The Association for Computing Machinery (ACM) has awarded the prestigious ACM Software System Award to Professor Gernot Heiser and Associate Professor Kevin Elphinstone of UNSW Computer Science and Engineering, UNSW associates June Andronick, Gerwin Klein, Rafal Kolanski, and their team.

The ACM Software System Award recognises the development of a software system that has had a lasting influence, reflected in contributions to concepts, in commercial acceptance, or both. It carries a prize of USD35,000. Professor Heiser and his team receive the award for the development of the first industrial-strength, high-performance operating system to have been the subject of a complete, machine-checked proof of functional correctness.

In 2009, the Software System Awardees presented the seL4 microkernel, together with a mathematical proof of correctness of its C-language implementation. From the beginning, seL4 was built for real-world use, reflected in is best-of-class performance and design for generality and security. In subsequent years, the team further added proofs that seL4 enforces the core security properties of integrity and confidentiality, and extended the proof to the binary code of the kernel, thus removing the need to trust the C compiler. They also performed the first sound and complete worst-case execution-time analysis of a protected-mode operating system.

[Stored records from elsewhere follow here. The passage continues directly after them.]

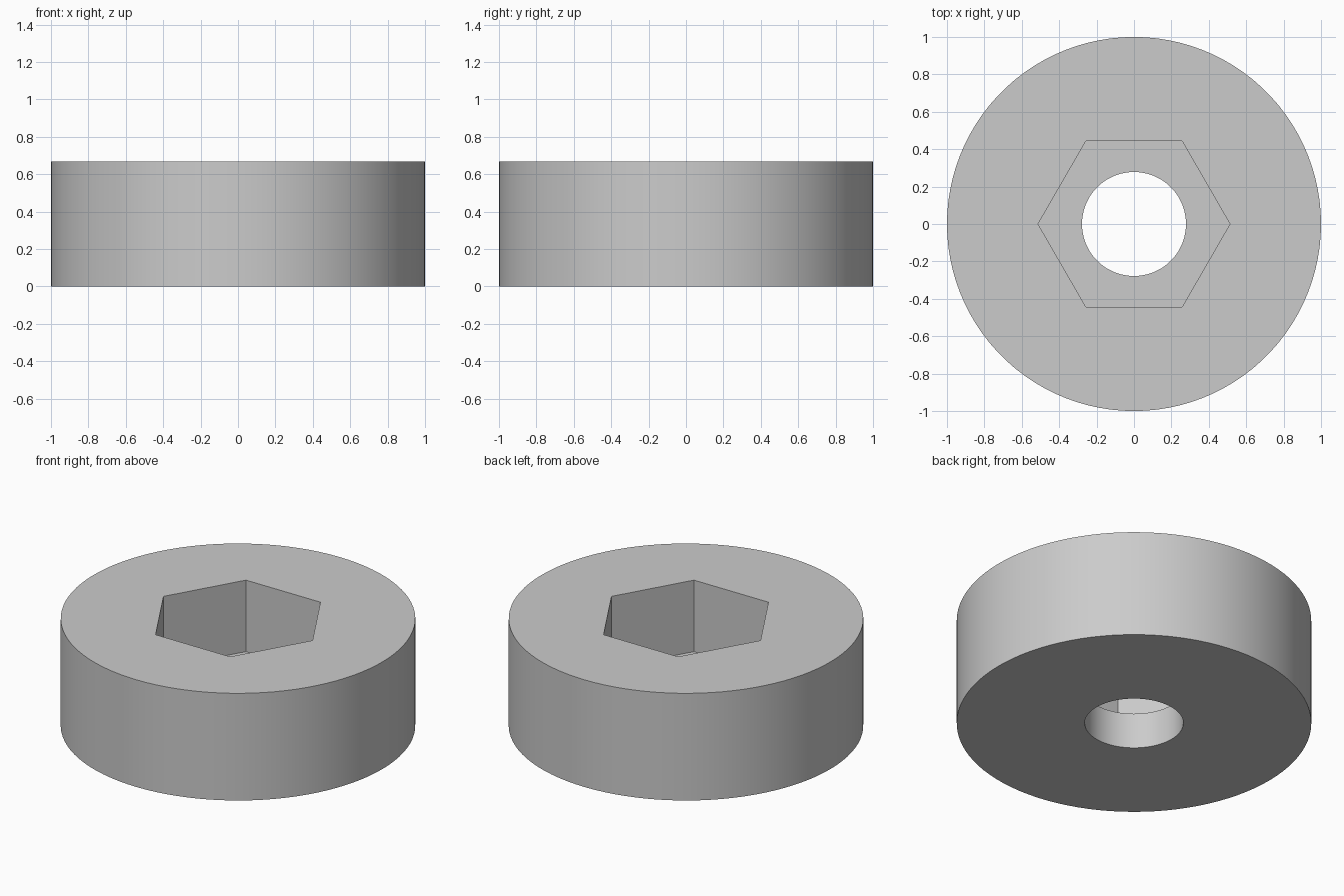
import bpy
from math import pi

if "Cube" in bpy.data.objects:
    bpy.data.objects.remove(bpy.data.objects["Cube"], do_unlink=True)

HEIGHT = 0.667
FLOOR = 0.222          # bottom of the hexagonal pocket
HOLE_RADIUS = 0.278
HEX_RADIUS = 0.513     # centre to corner

grey = bpy.data.materials.new("plain_grey")
grey.use_nodes = True
colour = (0.6, 0.6, 0.6, 1)
grey.diffuse_color = colour
grey.node_tree.nodes["Principled BSDF"].inputs["Base Color"].default_value = colour


def prism(name, sides, radius, bottom, top, turn=0):
    """Upright prism between two heights."""
    bpy.ops.mesh.primitive_cylinder_add(
        vertices=sides, radius=radius, depth=top - bottom,
        location=(0, 0, (bottom + top) / 2), rotation=(0, 0, turn))
    obj = bpy.context.object
    obj.name = name
    obj.data.materials.append(grey)
    return obj


def cut(body, cutter):
    """Subtract the cutter from the body, then discard it."""
    mod = body.modifiers.new("cut", "BOOLEAN")
    mod.operation = "DIFFERENCE"
    mod.solver = "EXACT"
    mod.object = cutter
    bpy.context.view_layer.objects.active = body
    bpy.ops.object.modifier_apply(modifier=mod.name)
    bpy.data.objects.remove(cutter, do_unlink=True)


# Round body with a hexagonal pocket on top and a bore through the floor
body = prism("round_body", 100, 1, 0, HEIGHT)
cut(body, prism("hex_pocket_cutter", 6, HEX_RADIUS, FLOOR, HEIGHT + 0.2, pi / 6))
cut(body, prism("bore_cutter", 100, HOLE_RADIUS, -0.2, HEIGHT + 0.3))

# Smooth the round walls, keep the rims and hexagon corners crisp
bpy.ops.object.select_all(action="DESELECT")
body.select_set(True)
bpy.context.view_layer.objects.active = body
bpy.ops.object.shade_smooth_by_angle(angle=pi / 6)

The seL4 microkernel and its verification has fundamentally changed the research community’s perception of what formal methods can accomplish: it showed that not only is it possible to complete a formal proof of correctness and security for an industrial-strength operating-system kernel, but that this can be accomplished without compromising performance or generality. The continuously maintained and growing proofs on seL4, now well over a million lines of proof script, gave rise to a new discipline of proof engineering—the art of proof process modelling, effort estimation, and the systematic treatment of large-scale proofs.

“This award recognises work that started at UNSW in the 1990s, and finally led to the breakthrough result of the formal correctness proof of seL4 in 2009. seL4 continues to be at the core of the research and transition activities of UNSW’s Trustworthy Systems research group, aiming to make secure and dependable computer systems a reality. A world-wide community of collaborators and ecosystem partners is deploying seL4 in security- and safety-critical systems, especially in defence, autonomous vehicles and critical infrastructure,” says Professor Gernot Heiser.

The team consists of Gernot Heiser (UNSW), Gerwin Klein (Proofcraft), Harvey Tuch (Google) Kevin Elphinstone (UNSW), June Andronick (Proofcraft), David Cock (ETH Zurich), Philip Derrin (Qualcomm), Dhammika Elkaduwe (University of Peradeniya), Kai Engelhardt, Toby Murray (University of Melbourne), Rafal Kolanski (Proofcraft), Michael Norrish (Australian National University), Thomas Sewell (University of Cambridge), and Simon Winwood (Galois).

ACM is the world’s largest educational and scientific computing society, uniting computing educators, researchers, and professionals to inspire dialogue, share resources, and address the field’s challenges. Recognising individuals is one way ACM educates the wider public about the science behind technologies we use every day.